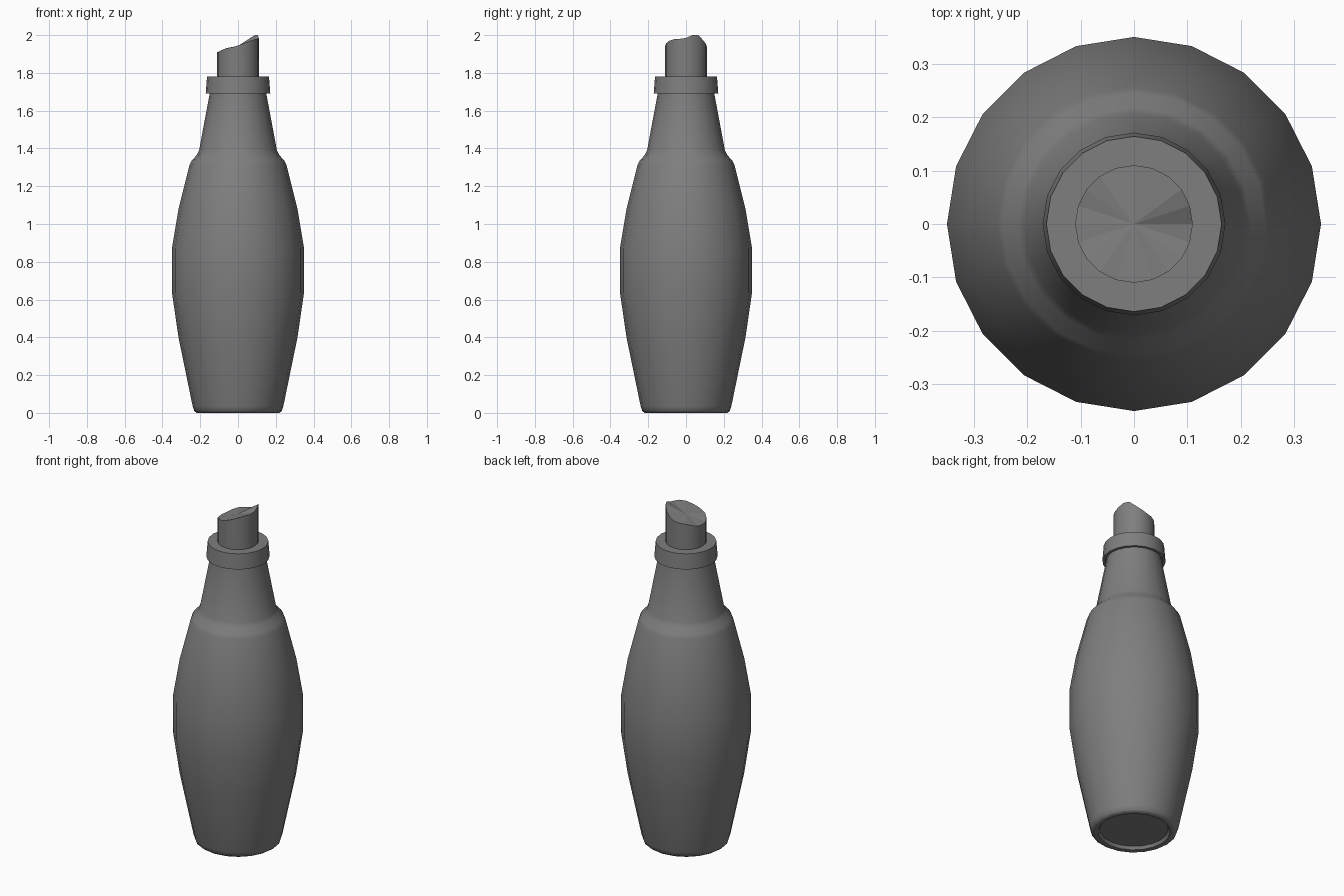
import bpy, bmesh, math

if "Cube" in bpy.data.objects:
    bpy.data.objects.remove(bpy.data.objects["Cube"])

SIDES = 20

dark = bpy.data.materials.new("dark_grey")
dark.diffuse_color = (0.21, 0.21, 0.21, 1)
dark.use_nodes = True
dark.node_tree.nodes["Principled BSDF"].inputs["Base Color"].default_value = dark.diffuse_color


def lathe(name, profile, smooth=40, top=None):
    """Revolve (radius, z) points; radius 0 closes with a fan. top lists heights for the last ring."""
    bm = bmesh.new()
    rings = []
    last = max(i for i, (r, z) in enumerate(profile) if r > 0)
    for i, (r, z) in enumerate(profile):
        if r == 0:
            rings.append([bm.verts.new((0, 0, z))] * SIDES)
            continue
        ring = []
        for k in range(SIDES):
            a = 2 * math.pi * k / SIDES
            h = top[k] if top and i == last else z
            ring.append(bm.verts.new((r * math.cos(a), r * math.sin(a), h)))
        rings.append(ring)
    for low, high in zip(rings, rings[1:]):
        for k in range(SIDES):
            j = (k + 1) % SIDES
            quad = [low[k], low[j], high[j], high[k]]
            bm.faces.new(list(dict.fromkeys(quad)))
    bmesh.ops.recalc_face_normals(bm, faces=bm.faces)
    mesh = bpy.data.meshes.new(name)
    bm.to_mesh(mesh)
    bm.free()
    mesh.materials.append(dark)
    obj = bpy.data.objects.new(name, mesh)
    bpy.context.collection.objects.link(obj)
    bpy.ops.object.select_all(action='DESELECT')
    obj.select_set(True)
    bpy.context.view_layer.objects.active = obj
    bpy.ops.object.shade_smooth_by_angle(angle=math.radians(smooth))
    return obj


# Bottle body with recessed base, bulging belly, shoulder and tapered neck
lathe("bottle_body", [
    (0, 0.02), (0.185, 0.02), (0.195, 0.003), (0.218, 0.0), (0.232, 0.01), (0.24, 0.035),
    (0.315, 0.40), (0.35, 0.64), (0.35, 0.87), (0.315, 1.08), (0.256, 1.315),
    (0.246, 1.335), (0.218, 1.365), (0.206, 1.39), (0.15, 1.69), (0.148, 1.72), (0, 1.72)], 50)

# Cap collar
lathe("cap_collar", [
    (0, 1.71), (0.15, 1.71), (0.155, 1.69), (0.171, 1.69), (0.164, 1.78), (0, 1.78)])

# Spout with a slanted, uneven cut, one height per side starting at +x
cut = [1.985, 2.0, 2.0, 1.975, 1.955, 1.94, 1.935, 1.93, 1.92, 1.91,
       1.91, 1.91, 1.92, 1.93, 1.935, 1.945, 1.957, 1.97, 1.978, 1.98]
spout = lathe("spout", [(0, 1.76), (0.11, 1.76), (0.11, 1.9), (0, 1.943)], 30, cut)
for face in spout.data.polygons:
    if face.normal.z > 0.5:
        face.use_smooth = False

# # #

_Task_. Whatever the records hold apart from pictures should be repeated exactly.

_Exercise solution_.
import bpy, bmesh, math

if "Cube" in bpy.data.objects:
    bpy.data.objects.remove(bpy.data.objects["Cube"])

SIDES = 20

dark = bpy.data.materials.new("dark_grey")
dark.diffuse_color = (0.21, 0.21, 0.21, 1)
dark.use_nodes = True
dark.node_tree.nodes["Principled BSDF"].inputs["Base Color"].default_value = dark.diffuse_color


def lathe(name, profile, smooth=40, top=None):
    """Revolve (radius, z) points; radius 0 closes with a fan. top lists heights for the last ring."""
    bm = bmesh.new()
    rings = []
    last = max(i for i, (r, z) in enumerate(profile) if r > 0)
    for i, (r, z) in enumerate(profile):
        if r == 0:
            rings.append([bm.verts.new((0, 0, z))] * SIDES)
            continue
        ring = []
        for k in range(SIDES):
            a = 2 * math.pi * k / SIDES
            h = top[k] if top and i == last else z
            ring.append(bm.verts.new((r * math.cos(a), r * math.sin(a), h)))
        rings.append(ring)
    for low, high in zip(rings, rings[1:]):
        for k in range(SIDES):
            j = (k + 1) % SIDES
            quad = [low[k], low[j], high[j], high[k]]
            bm.faces.new(list(dict.fromkeys(quad)))
    bmesh.ops.recalc_face_normals(bm, faces=bm.faces)
    mesh = bpy.data.meshes.new(name)
    bm.to_mesh(mesh)
    bm.free()
    mesh.materials.append(dark)
    obj = bpy.data.objects.new(name, mesh)
    bpy.context.collection.objects.link(obj)
    bpy.ops.object.select_all(action='DESELECT')
    obj.select_set(True)
    bpy.context.view_layer.objects.active = obj
    bpy.ops.object.shade_smooth_by_angle(angle=math.radians(smooth))
    return obj


# Bottle body with recessed base, bulging belly, shoulder and tapered neck
lathe("bottle_body", [
    (0, 0.02), (0.185, 0.02), (0.195, 0.003), (0.218, 0.0), (0.232, 0.01), (0.24, 0.035),
    (0.315, 0.40), (0.35, 0.64), (0.35, 0.87), (0.315, 1.08), (0.256, 1.315),
    (0.246, 1.335), (0.218, 1.365), (0.206, 1.39), (0.15, 1.69), (0.148, 1.72), (0, 1.72)], 50)

# Cap collar
lathe("cap_collar", [
    (0, 1.71), (0.15, 1.71), (0.155, 1.69), (0.171, 1.69), (0.164, 1.78), (0, 1.78)])

# Spout with a slanted, uneven cut, one height per side starting at +x
cut = [1.985, 2.0, 2.0, 1.975, 1.955, 1.94, 1.935, 1.93, 1.92, 1.91,
       1.91, 1.91, 1.92, 1.93, 1.935, 1.945, 1.957, 1.97, 1.978, 1.98]
spout = lathe("spout", [(0, 1.76), (0.11, 1.76), (0.11, 1.9), (0, 1.943)], 30, cut)
for face in spout.data.polygons:
    if face.normal.z > 0.5:
        face.use_smooth = False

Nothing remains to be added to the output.